* **Task objective**:
Among the records, find the lines that hold the string "profile" and return them.

* **Source texts of formatted documents**:
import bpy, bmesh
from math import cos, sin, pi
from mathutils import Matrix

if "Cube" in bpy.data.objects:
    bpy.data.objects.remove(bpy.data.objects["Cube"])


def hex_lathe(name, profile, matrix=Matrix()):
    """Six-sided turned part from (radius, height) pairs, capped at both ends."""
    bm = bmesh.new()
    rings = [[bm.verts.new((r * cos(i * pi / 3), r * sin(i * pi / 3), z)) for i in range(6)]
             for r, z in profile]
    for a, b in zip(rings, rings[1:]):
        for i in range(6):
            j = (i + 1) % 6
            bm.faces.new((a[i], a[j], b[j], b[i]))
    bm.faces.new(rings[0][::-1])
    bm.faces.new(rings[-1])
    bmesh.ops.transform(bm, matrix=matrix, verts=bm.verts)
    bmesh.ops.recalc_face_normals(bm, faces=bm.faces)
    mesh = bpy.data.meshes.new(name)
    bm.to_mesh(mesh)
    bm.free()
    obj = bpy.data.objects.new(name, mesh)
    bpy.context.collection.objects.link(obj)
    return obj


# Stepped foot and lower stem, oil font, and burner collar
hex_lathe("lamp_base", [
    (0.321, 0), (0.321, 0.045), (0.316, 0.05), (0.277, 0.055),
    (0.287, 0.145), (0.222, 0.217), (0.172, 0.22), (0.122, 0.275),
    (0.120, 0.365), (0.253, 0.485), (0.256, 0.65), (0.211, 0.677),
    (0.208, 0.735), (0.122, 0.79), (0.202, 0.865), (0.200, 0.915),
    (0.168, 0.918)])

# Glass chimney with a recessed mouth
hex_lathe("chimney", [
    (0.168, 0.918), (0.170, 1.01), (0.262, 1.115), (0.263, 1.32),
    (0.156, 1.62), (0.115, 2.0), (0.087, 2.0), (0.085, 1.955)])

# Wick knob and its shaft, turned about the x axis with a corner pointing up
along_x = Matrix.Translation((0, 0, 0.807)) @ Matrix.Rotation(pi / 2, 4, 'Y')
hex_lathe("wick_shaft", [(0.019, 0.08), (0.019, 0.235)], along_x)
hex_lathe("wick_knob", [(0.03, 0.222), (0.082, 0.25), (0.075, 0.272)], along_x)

* **Written solution**:
def hex_lathe(name, profile, matrix=Matrix()):
             for r, z in profile]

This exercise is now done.